While in the US, dining on bugs is still not the norm, in Asian countries insects have always shown up on the menu. So visiting Asian Games athletes will feel right at home in South Korea where in late July the Ministry of Food and Drug Safety approved mealworms as safe raw material for food. Apparently the insect industry is big business in South Korea as it is in Thailand, with insect cultivation for pest control, pollinating, and eating hoping to bring $290 million in by the end of next year. And the mealworm has all the health benefits of other meats making it a viable food replacement if you can get past the fact that mealworms are the larva a beetle and look like maggots. But then if you are one of those who thinks pineapple on a pizza is yummy, a bit of larva alongside the anchovies will probably tickle your taste buds too.
South Korea’s National Academy of Agricultural Science and Korean food manufacturer Worldway Co. has all ready begun marketing worms to the masses. Yun Eun-young, a researcher at the state-run academy, was surprised how favorable her company’s initial taste test went with her countrymen. “We already had a public tasting of pizzas, pasta, and a juice made with mealworms,” she said “And to my surprise, responses were pretty good. Many people liked them.”
Like the taste buds of country who introduced kim chee to the world should be used to test market how tasty beetle larva are. But as not delectable as meal worms may be, they are a natural source of minerals and unsaturated fats, and their unit protein content is almost the same as that of beef and chickens and twice as much as pork. South Koreans are no strangers to unusual dishes such as dog soup. horse barbeque, steamed silkworm pupae, and fried grasshoppers. But while mealworms are already eaten in some countries, in the past they have only generally been used as pet food in Korea. But now that the beetle is out of the bag, you can expect to see a McMealworm showing up on the local McDonald’s menus soon.

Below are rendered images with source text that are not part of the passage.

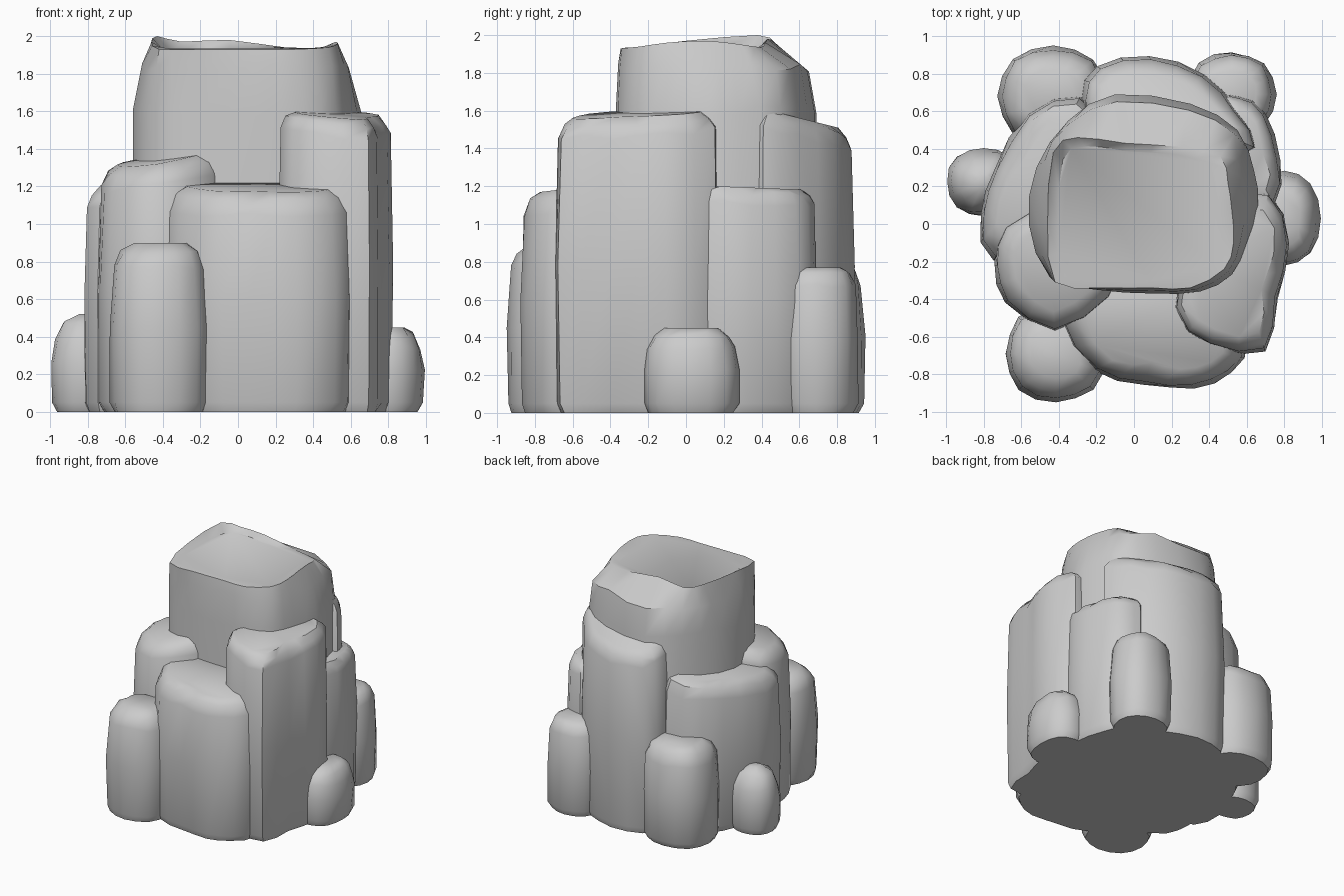
import bpy, bmesh, math, random
from mathutils import Vector

if "Cube" in bpy.data.objects:
    bpy.data.objects.remove(bpy.data.objects["Cube"])

random.seed(4)


def smooth_loop(pts):
    # closed Catmull-Rom: adds one rounded point between neighbours
    n, out = len(pts), []
    p = [Vector(q) for q in pts]
    for i in range(n):
        a, b, c, d = p[i - 1], p[i], p[(i + 1) % n], p[(i + 2) % n]
        out += [b, (b + c) * 0.5625 - (a + d) * 0.0625]
    return out


def loft(name, rings):
    bm = bmesh.new()
    loops = [[bm.verts.new(p) for p in r] for r in rings]
    n = len(loops[0])
    for lo, hi in zip(loops, loops[1:]):
        for i in range(n):
            j = (i + 1) % n
            bm.faces.new((lo[i], lo[j], hi[j], hi[i]))
    bm.faces.new(loops[0][::-1])
    bm.faces.new(loops[-1])
    bmesh.ops.recalc_face_normals(bm, faces=bm.faces)
    me = bpy.data.meshes.new(name)
    bm.to_mesh(me)
    bm.free()
    ob = bpy.data.objects.new(name, me)
    bpy.context.collection.objects.link(ob)
    bpy.ops.object.select_all(action='DESELECT')
    ob.select_set(True)
    bpy.context.view_layer.objects.active = ob
    bpy.ops.object.shade_smooth_by_angle(angle=math.radians(42))
    return ob


def column(name, pts, h, rim=0.09, taper=0.025, tilt=(0, 0), foot=0.03):
    # rock pillar: worn foot, nearly straight wall, rounded and tilted top
    out = smooth_loop(pts)
    c = sum(out, Vector((0, 0))) / len(out)
    levels = [(0, foot), (0.05, 0.005), (h * 0.5, 0.0), (h - rim * 1.15, taper),
              (h - rim * 0.4, taper + rim * 0.35), (h, taper + rim)]
    rings = []
    for k, (z, inset) in enumerate(levels):
        ring = []
        for p in out:
            d = inset + random.uniform(0, 0.012)
            q = p + (c - p).normalized() * d
            dz = (tilt[0] * (q.x - c.x) + tilt[1] * (q.y - c.y)) if k > 2 else 0
            if k in (3, 4):
                dz += random.uniform(-0.02, 0.015)
            ring.append((q.x, q.y, z + dz))
        rings.append(ring)
    return loft(name, rings)


def boulder(name, cx, cy, rx, ry, h, rim=0.11, taper=0.02):
    # slightly squared oval footprint
    pts = []
    for i in range(8):
        a = math.tau * i / 8
        s = 1.04 if i % 2 else 1.0
        pts.append((cx + s * rx * math.cos(a), cy + s * ry * math.sin(a)))
    return column(name, pts, h, rim, taper)


# tall central pillar with a jagged lip around its flat top
base = [(-.45, -.28), (-.2, -.35), (.1, -.37), (.35, -.36), (.52, -.27),
        (.6, -.1), (.66, .1), (.64, .28), (.55, .5), (.3, .64), (-.1, .69),
        (-.35, .55), (-.52, .3), (-.56, 0)]
lip = [(-.42, -.31, 1.93), (-.18, -.34, 1.93), (.1, -.34, 1.93),
       (.3, -.34, 1.93), (.48, -.24, 1.94), (.53, -.1, 1.96),
       (.52, .08, 1.97), (.5, .22, 1.96), (.46, .36, 1.94),
       (.25, .41, 1.94), (-.05, .43, 1.98), (-.3, .46, 1.97),
       (-.43, .38, 2.0), (-.46, 0, 1.97)]
foot = [Vector((x, y, 0)) for x, y in smooth_loop(base)]
lip = smooth_loop(lip)
wall = [p + Vector((0, 0, 1.6 + random.uniform(-.03, .03))) for p in foot]
shoulder = []
for w, t in zip(wall, lip):
    s = w.lerp(t, 0.15 if w.y > 0.4 else 0.5)
    s.z = 1.83 + random.uniform(-.025, .025)
    shoulder.append(s)
inner = [Vector((p.x * 0.88, 0.02 + (p.y - 0.02) * 0.9, 1.935)) for p in lip]
loft("central_pillar", [foot, wall, shoulder, lip, inner])

# large pillars leaning on the centre
column("front_pillar", [(-.4, -.5), (-.22, -.78), (.05, -.86), (.32, -.88),
       (.52, -.79), (.62, -.6), (.5, -.2), (-.3, -.2)], 1.19, 0.1, 0.02, (0, .12))
column("right_pillar", [(.21, -.45), (.4, -.65), (.7, -.68), (.77, -.4),
       (.83, -.1), (.72, .17), (.35, .1)], 1.58, 0.08, 0.015, (-.08, .06))
column("front_left_pillar", [(-.75, -.22), (-.69, -.42), (-.42, -.58),
       (-.11, -.4), (-.06, -.1), (-.4, .1), (-.7, 0)], 1.34, 0.09, 0.02, (.16, .1))
column("left_pillar", [(-.82, .05), (-.75, .3), (-.56, .6), (-.28, .69),
       (-.1, .4), (-.3, -.1), (-.75, -.2)][::-1], 1.25, 0.1, 0.02, (.2, 0))
column("back_pillar", [(-.28, .66), (-.2, .84), (.08, .9), (.38, .8),
       (.56, .6), (.66, .4), (.4, .3), (-.15, .35)], 1.56, 0.08, 0.02, (0, -.25))
column("back_right_pillar", [(.45, .66), (.56, .69), (.7, .6), (.78, .34),
       (.75, .1), (.4, .1), (.3, .4)], 1.19, 0.07, 0.015, (0, -.04))

# small boulders around the foot
boulder("front_left_boulder", -.415, -.69, .275, .265, .9)
boulder("back_left_boulder", -.43, .68, .3, .275, .82)
boulder("back_right_boulder", .52, .69, .24, .23, .77, .08)
boulder("left_boulder", -.8, .225, .2, .19, .52, .13)
boulder("right_boulder", .8, .03, .195, .26, .45, .09)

[‘The XVII Asiad’ are a series of posts about hot competitors and general articles about the 2014 17th Asian Games of interest to gay men. So, yeah, lots of hot male eye candy. Click the XVII Asiad’ graphic below for additional news, stories, and pictures.]